After Bassanio shows concern about the money he owes Antonio, Antonio reassures Bassanio by describing how he views their friendship. Antonio passionately explains that Bassanio should not worry about this money because their friendship is stronger than any debts. Antonio adds that when Bassanio doubts their friendship’s strength, he creates more worry and pain than any financial strain can cause. Antonio and Bassanio’s relationship reflects the theme of friendship throughout the play. The two men clearly care very deeply for one another.
To you, Antonio, I owe the most in money and in love, And from your love I have a warranty To unburden all my plots and purposes How to get clear of all the debts I owe. (A I, s i)
Bassanio tells Antonio that he wants to find an honorable way to pay his financial debt back to Antonio. He uses this moment to recognize his friendship with Antonio, declaring that he not only owes him money, but also love. He also affirms that he knows that Antonio cares for him and will help him decide on the best way to pay off his debts. This interchange clearly displays a friendship with a strong bond.

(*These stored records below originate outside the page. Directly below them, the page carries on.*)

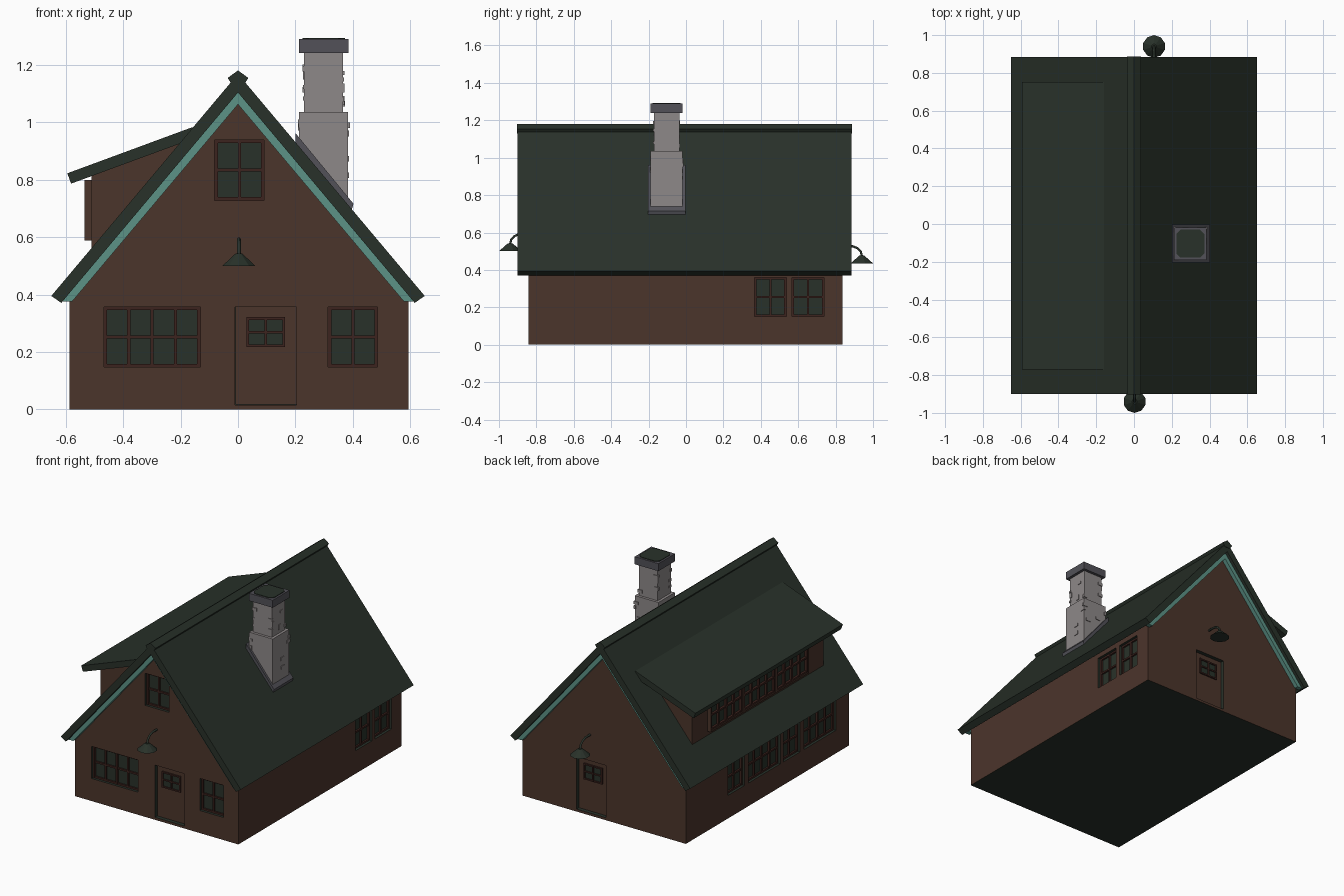
import bpy, bmesh, math, random
from mathutils import Vector

if "Cube" in bpy.data.objects:
    bpy.data.objects.remove(bpy.data.objects["Cube"])

random.seed(4)


def material(name, rgb):
    m = bpy.data.materials.new(name)
    m.diffuse_color = (*rgb, 1)
    m.use_nodes = True
    m.node_tree.nodes["Principled BSDF"].inputs["Base Color"].default_value = m.diffuse_color
    return m


BROWN = material("brown wall", (0.071, 0.035, 0.024))
GREEN = material("dark green", (0.0215, 0.031, 0.0225))
FRAME = material("dark red brown", (0.046, 0.017, 0.013))
TEAL = material("teal trim", (0.107, 0.290, 0.240))
STONE = material("light grey stone", (0.270, 0.248, 0.248))
SLATE = material("dark grey stone", (0.085, 0.083, 0.098))


def finish(bm, name, mats):
    bmesh.ops.recalc_face_normals(bm, faces=bm.faces[:])
    me = bpy.data.meshes.new(name)
    bm.to_mesh(me)
    bm.free()
    for m in mats:
        me.materials.append(m)
    ob = bpy.data.objects.new(name, me)
    bpy.context.collection.objects.link(ob)
    return ob


def prism_bm(pts, a, b, axis="y"):
    """Extrude a profile: (x, z) points along y, or (x, y) points along z."""
    bm = bmesh.new()
    vec = (lambda p, t: (p[0], t, p[1])) if axis == "y" else (lambda p, t: (p[0], p[1], t))
    face = bm.faces.new([bm.verts.new(vec(p, a)) for p in pts])
    ext = bmesh.ops.extrude_face_region(bm, geom=[face])["geom"]
    move = Vector((0, b - a, 0) if axis == "y" else (0, 0, b - a))
    bmesh.ops.translate(bm, verts=[v for v in ext if isinstance(v, bmesh.types.BMVert)], vec=move)
    bmesh.ops.recalc_face_normals(bm, faces=bm.faces[:])
    return bm


def prism(name, pts, a, b, mats, axis="y"):
    return finish(prism_bm(pts, a, b, axis), name, mats)


def boxes(name, items, mats, place=lambda u, n, z: (u, n, z)):
    """Boxes (u0,u1,n0,n1,z0,z1,material index), mapped onto a wall by place."""
    bm = bmesh.new()
    for u0, u1, n0, n1, z0, z1, mi in items:
        made = bmesh.ops.create_cube(bm, size=1)["verts"]
        for v in made:
            v.co = place(u1 if v.co.x > 0 else u0, n1 if v.co.y > 0 else n0, z1 if v.co.z > 0 else z0)
        for f in {f for v in made for f in v.link_faces}:
            f.material_index = mi
    return finish(bm, name, mats)


def mirrored(right):
    """Closed chevron from right-hand points, first and last on x = 0."""
    return right + [(-x, z) for x, z in reversed(right[1:-1])]


# Wall planes: u along the wall, n outward, z up
X0, X1, Y0, Y1 = -0.586, 0.593, -0.843, 0.838
FRONT = lambda u, n, z: (u, Y0 - n, z)
BACK = lambda u, n, z: (u, Y1 + n, z)
RIGHT = lambda u, n, z: (X1 + n, u, z)
LEFT = lambda u, n, z: (X0 - n, u, z)
DORMER = lambda u, n, z: (-0.51 - n, u, z)
DEPTH = 0.03


def window(name, place, u, z0, cols, w, h, back=-DEPTH, thick=0.014, bar=0.011, casing=False):
    """Glass plate with a frame and glazing bars; optional proud casing."""
    u0, u1, z1 = u - w / 2, u + w / 2, z0 + h
    items = []
    if casing:
        c = 0.008
        items += [(u0, u0 + c, -0.01, 0.025, z0, z1, 2), (u1 - c, u1, -0.01, 0.025, z0, z1, 2),
                  (u0, u1, -0.01, 0.025, z0, z0 + c, 2), (u0, u1, -0.01, 0.025, z1 - c, z1, 2)]
        u0, u1, z0, z1 = u0 + c, u1 - c, z0 + c, z1 - c
    items.append((u0 + 0.002, u1 - 0.002, back - 0.002, back + 0.002, z0 + 0.002, z1 - 0.002, 0))
    front = back + thick
    for i in range(cols + 1):
        a = u0 + (u1 - u0 - bar) * i / cols
        items.append((a, a + bar, back, front, z0, z1, 1))
    for j in range(3):
        b = z0 + (z1 - z0 - bar) * j / 2
        items.append((u0, u1, back, front - 0.001, b, b + bar, 1))
    boxes(name, items, [GREEN, FRAME, BROWN], place)


def recess(bm, place, u0, u1, z0, z1):
    """Cut a rectangle into one wall and push it inwards."""
    o, out = Vector(place(0, 0, 0)), Vector(place(0, 1, 0)) - Vector(place(0, 0, 0))
    along = Vector(place(1, 0, 0)) - o

    def wall():
        return [f for f in bm.faces if f.normal.dot(out) > 0.99
                and abs((f.calc_center_median() - o).dot(out)) < 1e-4]
    for co, no in ((place(u0, 0, 0), along), (place(u1, 0, 0), along),
                   (place(0, 0, z0), Vector((0, 0, 1))), (place(0, 0, z1), Vector((0, 0, 1)))):
        fs = wall()
        geom = list({e for f in fs for e in f.edges}) + list({v for f in fs for v in f.verts}) + fs
        bmesh.ops.bisect_plane(bm, geom=geom, plane_co=co, plane_no=no, dist=1e-5)
    hole = []
    for f in wall():
        c = f.calc_center_median()
        if u0 < (c - o).dot(along) < u1 and z0 < c.z < z1:
            hole.append(f)
    ext = bmesh.ops.extrude_face_region(bm, geom=hole)["geom"]
    vs = [g for g in ext if isinstance(g, bmesh.types.BMVert)]
    bmesh.ops.delete(bm, geom=[f for f in hole if f.is_valid], context="FACES_ONLY")
    bmesh.ops.translate(bm, verts=vs, vec=out * -DEPTH)
    for f in {f for v in vs for f in v.link_faces}:
        f.material_index = 1
    bm.normal_update()


# House body, with openings recessed for windows and doors
openings = [("front_left_window", FRONT, -0.299, 0.147, 4, 0.336),
            ("front_right_window", FRONT, 0.4, 0.147, 2, 0.172),
            ("front_gable_window", FRONT, 0.005, 0.728, 2, 0.172),
            ("right_window_1", RIGHT, 0.451, 0.15, 2, 0.17),
            ("right_window_2", RIGHT, 0.652, 0.15, 2, 0.17),
            ("left_window_1", LEFT, 0.318, 0.15, 2, 0.17),
            ("left_window_2", LEFT, 0.028, 0.15, 4, 0.33),
            ("left_window_3", LEFT, -0.256, 0.15, 2, 0.17),
            ("left_window_4", LEFT, -0.546, 0.15, 4, 0.33)]
H = 0.21
DOOR = (-0.01, 0.204, 0.016, 0.357)
walls = prism_bm([(X0, 0), (X1, 0), (X1, 0.395), (0, 1.098), (X0, 0.395)], Y0, Y1)
for f in walls.faces:
    if f.normal.z < -0.9:      # dark underside
        f.material_index = 1
for _, p, u, z, _, w in openings:
    recess(walls, p, u - w / 2, u + w / 2, z, z + H)
for p in (FRONT, BACK):
    recess(walls, p, *DOOR)
finish(walls, "house_walls", [BROWN, GREEN])

for name, p, u, z, cols, w in openings:
    window(name, p, u, z, cols, w, H)

# Doors with a small four-pane light
for side, p in (("front", FRONT), ("back", BACK)):
    u0, u1, z0, z1 = DOOR
    boxes(side + "_door", [(u0 + 0.0005, u1 - 0.0005, -0.034, -0.024, z0 + 0.0005, z1 - 0.0005, 0)], [BROWN], p)
    window(side + "_door_window", p, 0.097, 0.217, 2, 0.134, 0.104, back=-0.023, thick=0.01, bar=0.009)

# Main roof, ridge cap and gable trim
prism("main_roof", mirrored([(0, 1.168), (0.65, 0.395), (0.615, 0.371), (0, 1.103)]), -0.9, 0.885, [GREEN])
prism("ridge_cap", mirrored([(0, 1.18), (0.036, 1.154), (0.02, 1.13), (0, 1.13)]), -0.903, 0.888, [GREEN])
barge = mirrored([(0, 1.104), (0.612, 0.375), (0.578, 0.375), (0, 1.062)])
prism("front_gable_trim", barge, -0.875, Y0, [TEAL])
prism("back_gable_trim", barge, Y1, 0.865, [TEAL])

# Shed dormer on the left slope
prism("dormer_walls", [(-0.51, 0.52), (-0.51, 0.825), (-0.2, 0.94), (-0.2, 0.88)], -0.69, 0.665, [BROWN])
prism("dormer_roof", [(-0.16, 0.982), (-0.594, 0.822), (-0.581, 0.786), (-0.14, 0.948)], -0.77, 0.752, [GREEN])
for i in range(3):
    window(f"dormer_window_{i + 1}", DORMER, (i - 1) * 0.338, 0.588, 4, 0.338, H,
           back=0.003, thick=0.018, casing=True)

# Chimney: stepped shaft, cap, flue plate, flashing
CX, CY = 0.298, -0.104
shaft = [(0.085, 0.66, 1.035), (0.068, 1.03, 1.245)]
boxes("chimney_shaft", [(CX - r, CX + r, CY - r, CY + r, a, b, 0) for r, a, b in shaft], [STONE])
boxes("chimney_cap", [(CX - 0.086, CX + 0.086, CY - 0.086, CY + 0.086, 1.24, 1.289, 0)], [SLATE])
r, c = 0.074, 0.052
prism("chimney_flue", [(CX + sx * a, CY + sy * b) for sx, sy, a, b in
                       [(1, 1, r, c), (1, 1, c, r), (-1, 1, c, r), (-1, 1, r, c),
                        (-1, -1, r, c), (-1, -1, c, r), (1, -1, c, r), (1, -1, r, c)]],
      1.28, 1.293, [GREEN], axis="z")
prism("chimney_flashing", [(0.2, 0.90), (0.2, 0.962), (0.402, 0.716), (0.392, 0.68)], -0.203, -0.003, [SLATE])

# Raised bricks scattered over the chimney faces and corners
bricks = []
for r, a, b in shaft:
    for side in range(4):
        low = a if a > 1 else (0.95, 0.86, 0.77, 0.86)[side]
        for k in range(3):
            z = low + 0.03 + (b - low - 0.06) * (k + random.random() * 0.7) / 3
            t = random.choice([-r + 0.01, r - 0.01, random.uniform(-r, r) * 0.7])
            w, h = random.choice([(0.013, 0.007), (0.016, 0.01), (0.01, 0.016)])
            s = -1 if side in (0, 1) else 1
            lo, hi = sorted((s * (r - 0.01), s * (r + 0.004)))
            if side % 2 == 0:   # x faces
                bricks.append((CX + lo, CX + hi, CY + t - w, CY + t + w, z - h, z + h, 0))
            else:               # y faces
                bricks.append((CX + t - w, CX + t + w, CY + lo, CY + hi, z - h, z + h, 0))
boxes("chimney_bricks", bricks, [STONE])


# Gooseneck lamps over both doors
def lamp(name, x, z, s):
    bm = bmesh.new()
    bmesh.ops.create_cone(bm, cap_ends=True, segments=10, radius1=0.06, radius2=0.013, depth=0.042)
    bmesh.ops.translate(bm, verts=bm.verts[:], vec=(x, s * 0.94, z + 0.021))
    finish(bm, name + "_shade", [GREEN])
    cu = bpy.data.curves.new(name + "_arm", "CURVE")
    cu.dimensions, cu.bevel_depth, cu.bevel_resolution, cu.use_fill_caps = "3D", 0.007, 1, True
    path = [(0.94, 0.038), (0.935, 0.062), (0.917, 0.081), (0.89, 0.092), (0.825, 0.093)]
    sp = cu.splines.new("POLY")
    sp.points.add(len(path) - 1)
    for pt, (y, dz) in zip(sp.points, path):
        pt.co = (x, s * y, z + dz, 1)
    cu.materials.append(GREEN)
    bpy.context.collection.objects.link(bpy.data.objects.new(name + "_arm", cu))


lamp("front_lamp", 0.003, 0.5, -1)
lamp("back_lamp", 0.106, 0.435, 1)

I saw Bassanio and Antonio part. Bassanio told him he would make some speed Of his return. He answered, “Do not so. Slubber not business for my sake, Bassanio But stay the very riping of the time. And for the Jew’s bond which he hath of me, Let it not enter in your mind of love. Be merry, and employ your chiefest thoughts To courtship and such fair ostents of love As shall conveniently become you there.” And even there, his eye being big with tears, Turning his face, he put his hand behind him, And with affection wondrous sensible He wrung Bassanio’s hand. And so they parted. (A II, s viii)
Salarino describes Antonio and Bassanio’s friendship to Solanio by explaining the scene of their goodbye as Bassanio left to win Portia’s heart. Salarino’s description indicates that Bassanio and Antonio share a very close bond. Their relationship seems to mirror that of a father and son as Antonio feels proud of Bassanio and will do anything to help him succeed in love and life, but he also finds saying goodbye bittersweet. This heartfelt moment between Bassanio and Antonio as described by Salarino further develops the theme of friendship in the play.